(Plain-text document sources)
• • • •
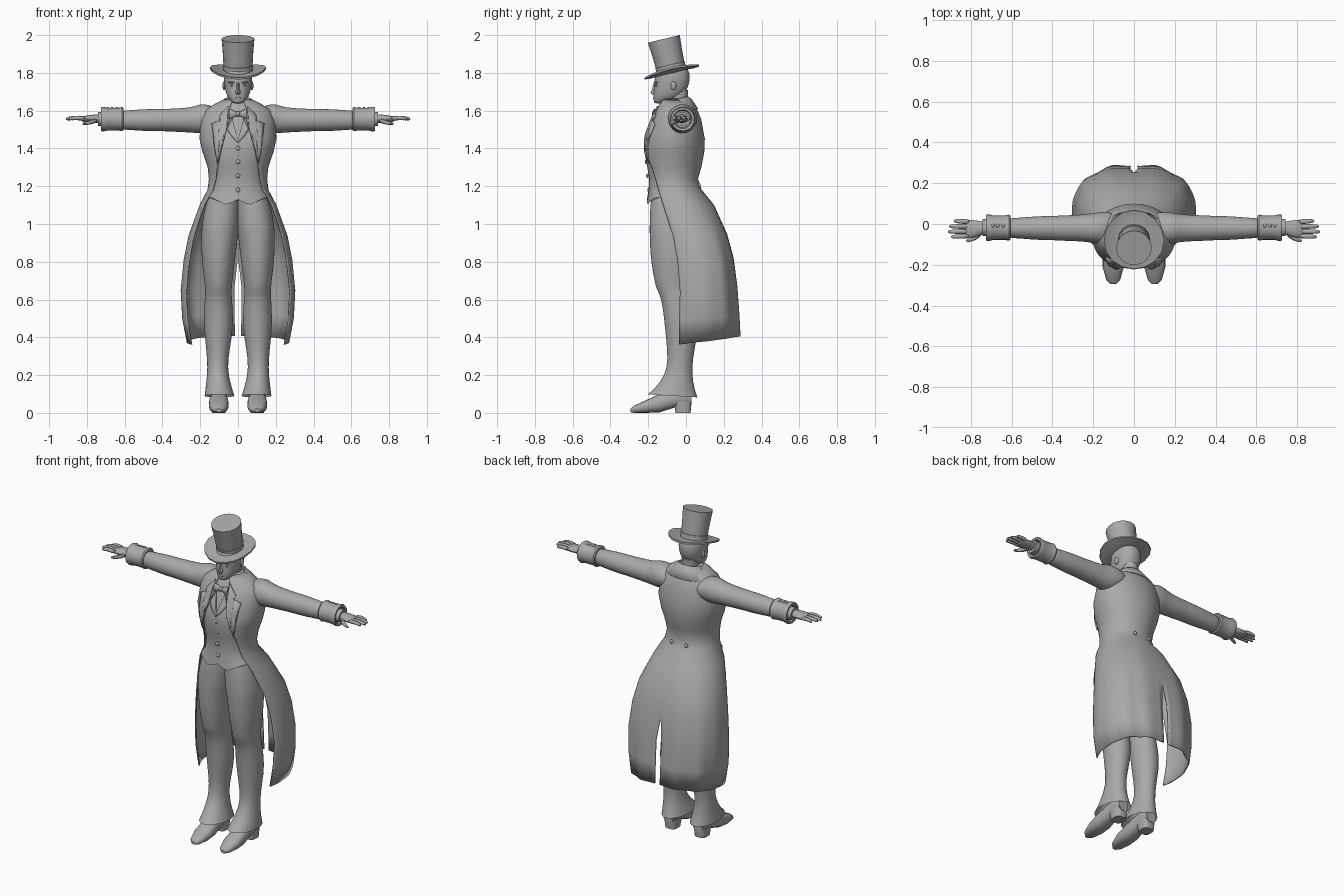
import bpy, bmesh
from math import sin, cos, pi, radians, sqrt
from mathutils import Vector, Matrix

cube = bpy.data.objects.get("Cube")
if cube:
    bpy.data.objects.remove(cube, do_unlink=True)

GREY = (0.4, 0.4, 0.4, 1)
mat = bpy.data.materials.new("plain_grey")
mat.use_nodes = True
mat.diffuse_color = GREY
mat.node_tree.nodes["Principled BSDF"].inputs["Base Color"].default_value = GREY


def spow(v, p):
    return abs(v) ** p * (1 if v >= 0 else -1)


def finish(name, bm, mirror=False, thick=0, sub=0):
    """Turn a bmesh into a smooth object with its modifiers."""
    bmesh.ops.recalc_face_normals(bm, faces=bm.faces[:])
    mesh = bpy.data.meshes.new(name)
    bm.to_mesh(mesh)
    bm.free()
    mesh.materials.append(mat)
    obj = bpy.data.objects.new(name, mesh)
    bpy.context.collection.objects.link(obj)
    bpy.ops.object.select_all(action='DESELECT')
    obj.select_set(True)
    bpy.context.view_layer.objects.active = obj
    bpy.ops.object.shade_smooth_by_angle(angle=radians(42))
    if mirror:
        obj.modifiers.new("Mirror", 'MIRROR')
    if thick:
        solid = obj.modifiers.new("Solidify", 'SOLIDIFY')
        solid.thickness = thick
        solid.offset = 0
    if sub:
        smooth = obj.modifiers.new("Subdivision", 'SUBSURF')
        smooth.levels = smooth.render_levels = sub
    return obj


def loft(name, rings, closed=True, caps=True, **kw):
    """Skin a list of point rings."""
    bm = bmesh.new()
    rows = [[bm.verts.new(p) for p in ring] for ring in rings]
    n = len(rows[0])
    for low, high in zip(rows, rows[1:]):
        for i in range(n if closed else n - 1):
            j = (i + 1) % n
            bm.faces.new((low[i], low[j], high[j], high[i]))
    if closed and caps:
        bm.faces.new(rows[0])
        bm.faces.new(rows[-1])
    return finish(name, bm, **kw)


def level(z, a, yf, yb, cx=0, yc=None, p=1, back=None, n=20):
    """Horizontal ring from its half width, front and back."""
    yc = (yf + yb) / 2 if yc is None else yc
    pts = []
    for i in range(n):
        t = 2 * pi * i / n
        behind = sin(t) > 0
        depth = yb - yc if behind else yc - yf
        q = back if behind and back else p
        pts.append((cx + a * spow(cos(t), q), yc + depth * spow(sin(t), q), z))
    return pts


def across(x, y, z, ry, rz, n=14):
    """Ring facing along x."""
    return [(x, y + ry * cos(2 * pi * i / n), z + rz * sin(2 * pi * i / n)) for i in range(n)]


def blob(name, centre, size, mirror=False):
    bm = bmesh.new()
    bmesh.ops.create_uvsphere(bm, u_segments=12, v_segments=8, radius=1)
    bmesh.ops.scale(bm, vec=size, verts=bm.verts)
    bmesh.ops.translate(bm, vec=centre, verts=bm.verts)
    return finish(name, bm, mirror=mirror)


# Upper body: height, half width, front, middle, back, coat opening angle
BODY = [(1.66, .06, -.115, -.055, 0, -70), (1.635, .11, -.13, -.05, .03, -74),
        (1.6, .165, -.15, -.05, .05, -76), (1.55, .188, -.172, -.05, .07, -78),
        (1.45, .192, -.212, -.06, .088, -70), (1.38, .176, -.22, -.065, .085, -62),
        (1.3, .149, -.205, -.07, .07, -48), (1.24, .143, -.195, -.07, .052, -41)]
SKIRT = [(1.18, .158, -.2, -.06, .08, -35), (1.1, .2, -.2, -.04, .145, -28),
         (.94, .258, -.16, .02, .215, -27), (.81, .284, -.15, .05, .25, -26),
         (.65, .3, -.14, .06, .272, -25), (.5, .292, -.15, .06, .282, -25),
         (.375, .268, -.15, .06, .288, -25)]
BOX = .92
GAP = .008


def front_y(x, z):
    """Front surface of the coat at chest height."""
    for hi, lo in zip(BODY, BODY[1:]):
        if lo[0] <= z:
            break
    f = (z - lo[0]) / (hi[0] - lo[0])
    w, yf, yc = (lo[k] + f * (hi[k] - lo[k]) for k in (1, 2, 3))
    c = min(abs(x) / (w + GAP), 1) ** (1 / BOX)
    return yc - (yc - yf + GAP) * sqrt(max(0, 1 - c * c)) ** BOX


def plate(name, outline, lift):
    """Thin mirrored panel laid on the chest."""
    bm = bmesh.new()
    bm.faces.new([bm.verts.new((x, 0, z)) for x, z in outline])
    bmesh.ops.triangulate(bm, faces=bm.faces[:])
    bmesh.ops.subdivide_edges(bm, edges=bm.edges[:], cuts=3, use_grid_fill=True)
    for v in bm.verts:
        v.co.y = front_y(v.co.x, v.co.z) - lift
    return finish(name, bm, mirror=True, thick=.007)


# Waistcoat with a pointed hem
vest = [level(z, w, yf, yb, yc=yc, p=BOX, back=1, n=40) for z, w, yf, yc, yb, _ in BODY]
vest.append(level(1.18, .148, -.198, .05, yc=-.07, p=BOX, back=1, n=40))
hem = level(1.14, .168, -.207, .05, yc=-.07, p=.8, back=1, n=40)
vest.append([(x, y, z - max(0, .04 - .5 * abs(abs(x) - .06)) * (y < -.1)) for x, y, z in hem])
loft("waistcoat", vest)

# Tailcoat: one sheet open at the front, with a back vent
coat = []
for z, w, yf, yc, yb, start in [(r[0], r[1] + GAP, r[2] - GAP, r[3], r[4] + GAP, r[5])
                                for r in BODY] + SKIRT:
    drop = max(0, (1.1 - z) / .7)
    end = 88.2 if z < .75 else 90
    ring = []
    for i in range(37):
        a = radians(start + (end - start) * i / 36)
        depth = yb - yc if a > 0 else yc - yf
        p = min(1, max(.8, .8 + (z - 1) * 1.2)) if a > 0 else BOX
        fold = 1 + .025 * drop * sin(11 * a + .6) * max(0, sin(a))
        x = 0 if i == 36 and end == 90 else w * abs(cos(a)) ** p * fold
        ring.append((x, yc + depth * spow(sin(a), p) * fold, z + .03 * drop * sin(a)))
    coat.append(ring)
loft("tailcoat", coat, closed=False, mirror=True, thick=.007)

# Folded collar, lapels and waistcoat lapels
collar = []
for z, w, yb in ((1.645, .062, .005), (1.672, .07, .012), (1.66, .086, .028), (1.608, .16, .062)):
    arc = [radians(-40 + 130 * i / 14) for i in range(15)]
    collar.append([(w * max(0, cos(a)), -.05 + (yb + .05) * sin(a), z - .012 * (1 - sin(a)))
                   for a in arc])
loft("coat_collar", collar, closed=False, mirror=True, thick=.006)
plate("lapel", [(.05, 1.625), (.1, 1.572), (.092, 1.552), (.138, 1.53), (.122, 1.4),
                (.108, 1.32), (.09, 1.4), (.06, 1.5)], .01)
plate("waistcoat_lapel", [(.03, 1.56), (.058, 1.5), (.03, 1.46), (0, 1.43), (0, 1.445)], -.003)

# Buttons
for i, z in enumerate((1.4, 1.33, 1.255, 1.18)):
    blob(f"waistcoat_button_{i + 1}", (0, -.217 + .09 * (1.4 - z), z), (.012, .007, .012))
blob("back_button", (.05, .07, 1.205), (.012, .008, .012), mirror=True)
for i in range(3):
    blob(f"cuff_button_{i + 1}", (.642 + .025 * i, -.008, 1.613), (.009, .009, .006), mirror=True)

# Trousers: the two legs overlap slightly at the hips
LEG = [(1.17, .07, .078, -.182, .045), (1.1, .082, .092, -.19, .055), (1.02, .09, .1, -.194, .06),
       (.95, .097, .099, -.194, .06), (.9, .1, .096, -.193, .057), (.8, .104, .089, -.187, .05),
       (.7, .104, .075, -.168, .04), (.655, .104, .071, -.158, .036), (.615, .104, .071, -.132, .035),
       (.5, .103, .08, -.117, .058), (.4, .104, .073, -.107, .06), (.28, .108, .054, -.095, .035),
       (.2, .107, .057, -.112, .033), (.13, .102, .071, -.165, .045), (.09, .098, .08, -.205, .062)]
trousers = [level(z, a, yf, yb, cx=cx, p=.9 if z > .92 else 1) for z, cx, a, yf, yb in LEG]
trousers[-1] = [(x, y, z - .06 * (y + .07)) for x, y, z in trousers[-1]]
for name, side in (("left_trouser_leg", 1), ("right_trouser_leg", -1)):
    loft(name, [[(side * x, y, z) for x, y, z in ring] for ring in trousers], caps=False, sub=1)

# Shoes
SHOE = [(-.295, .014, .004, .022), (-.275, .034, 0, .038), (-.21, .052, 0, .068),
        (-.14, .052, .003, .1), (-.08, .044, .022, .12), (-.02, .044, .04, .13), (.03, .034, .04, .12)]
shoe = []
for y, w, lo, hi in SHOE:
    mid, half = (lo + hi) / 2, (hi - lo) / 2
    shoe.append([(.102 + w * spow(cos(pi * i / 8), .8), y, mid + half * spow(sin(pi * i / 8), .8))
                 for i in range(16)])
loft("shoe", shoe, mirror=True)
loft("shoe_heel", [level(0, .036, -.055, .024, cx=.102, p=.6), level(.06, .042, -.065, .03, cx=.102, p=.6)],
     mirror=True)

# Sleeves and cuffs
SLEEVE = [(.08, .07, .05), (.13, .08, .066), (.17, .079, .078), (.2, .074, .079), (.25, .066, .066),
          (.33, .064, .063), (.39, .06, .059), (.45, .06, .06), (.52, .055, .057), (.58, .05, .052),
          (.64, .047, .05)]
loft("sleeve", [across(x, -.02, 1.557 if x < .22 else 1.55, ry, rz, 20) for x, ry, rz in SLEEVE],
     mirror=True, sub=1)
CUFF = [(.612, .05), (.606, .058), (.614, .064), (.632, .06), (.69, .06), (.715, .066),
        (.726, .062), (.724, .05), (.705, .045)]
loft("cuff", [across(x, -.018, 1.555, r, r, 20) for x, r in CUFF], mirror=True)
loft("shirt_cuff", [across(x, -.018, 1.555, r, r * .9) for x, r in ((.69, .042), (.742, .042), (.742, .034))],
     mirror=True)

# Hands
PALM = [(.72, -.02, 1.556, .028, .025), (.75, -.02, 1.558, .034, .023),
        (.79, -.024, 1.557, .046, .02), (.835, -.024, 1.554, .047, .014)]
loft("palm", [across(*row) for row in PALM], mirror=True, sub=1)
for name, y, tip in (("little", .01, .885), ("ring", -.013, .908), ("middle", -.036, .914), ("index", -.058, .898)):
    spread = .15 * (y + .024)
    rows = [(.8 + (tip - .8) * f, y + spread * f, 1.556 + .012 * sin(2.6 * f) - .008 * f, r, r)
            for f, r in ((0, .014), (.5, .013), (.85, .011), (1, .006))]
    loft(name + "_finger", [across(*row, 8) for row in rows], mirror=True, sub=1)
THUMB = [(.745, -.04, 1.55, .018, .016), (.775, -.066, 1.54, .015, .013),
         (.805, -.078, 1.533, .012, .011), (.825, -.082, 1.53, .006, .006)]
loft("thumb", [across(*row, 8) for row in THUMB], mirror=True, sub=1)

# Neck, shirt collar and bow tie
loft("neck", [level(1.58, .055, -.12, .01), level(1.64, .046, -.105, .008), level(1.71, .047, -.1, .012)])
loft("shirt_collar", [level(1.6, .062, -.135, .005), level(1.655, .053, -.118, .01),
                      level(1.65, .045, -.1, .005)], caps=False)
BOW = [(.004, .008, .011), (.02, .013, .017), (.04, .013, .026), (.047, .009, .024)]
loft("bow_tie_wing", [across(x, -.165, 1.583, ry, rz) for x, ry, rz in BOW], mirror=True)
blob("bow_tie_knot", (0, -.168, 1.583), (.012, .013, .014))

# Head and face
HEAD = [(1.638, .018, -.165, -.12), (1.646, .034, -.172, -.08), (1.67, .056, -.172, -.035),
        (1.7, .066, -.172, 0), (1.74, .074, -.168, .018), (1.78, .077, -.168, .022),
        (1.82, .072, -.155, .016), (1.85, .05, -.13, -.02)]
loft("head", [level(*row, p=.9) for row in HEAD], sub=1)
NOSE = [(1.75, .007, -.172), (1.715, .01, -.18), (1.695, .014, -.189), (1.685, .01, -.178)]
loft("nose", [level(z, a, yf, -.15, n=10) for z, a, yf in NOSE])
blob("brow", (.03, -.156, 1.75), (.022, .011, .006), mirror=True)
blob("eye", (.03, -.156, 1.734), (.013, .008, .006), mirror=True)
blob("lips", (0, -.167, 1.668), (.018, .007, .006))
blob("ear", (.073, -.066, 1.732), (.009, .015, .024), mirror=True)

# Top hat, tipped forward with the brim sides curled up
TILT = Matrix.Translation((0, -.075, 1.803)) @ Matrix.Rotation(radians(13.5), 4, 'X')


def hat_ring(r, h):
    ring = []
    for i in range(16):
        x, y = r * cos(pi * i / 8), r * sin(pi * i / 8)
        ring.append(TILT @ Vector((x, y, h + (x * x if r > .1 else 0))))
    return ring


loft("top_hat", [hat_ring(r, h) for r, h in ((.087, .182), (.081, .11), (.076, .012), (.11, .004), (.148, .006),
                                             (.148, -.004), (.11, -.006), (.076, -.004))])
loft("hat_band", [hat_ring(r, h) for r, h in ((.075, .01), (.079, .012), (.08, .04), (.076, .042))], caps=False)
• • • •
- **EXERCISE**
Take the entries above and copy out all lines with the string "else".

- **YOUR SOLUTION**
    return abs(v) ** p * (1 if v >= 0 else -1)
        for i in range(n if closed else n - 1):
    yc = (yf + yb) / 2 if yc is None else yc
        depth = yb - yc if behind else yc - yf
        q = back if behind and back else p
    end = 88.2 if z < .75 else 90
        depth = yb - yc if a > 0 else yc - yf
        p = min(1, max(.8, .8 + (z - 1) * 1.2)) if a > 0 else BOX
        x = 0 if i == 36 and end == 90 else w * abs(cos(a)) ** p * fold
trousers = [level(z, a, yf, yb, cx=cx, p=.9 if z > .92 else 1) for z, cx, a, yf, yb in LEG]
loft("sleeve", [across(x, -.02, 1.557 if x < .22 else 1.55, ry, rz, 20) for x, ry, rz in SLEEVE],
        ring.append(TILT @ Vector((x, y, h + (x * x if r > .1 else 0))))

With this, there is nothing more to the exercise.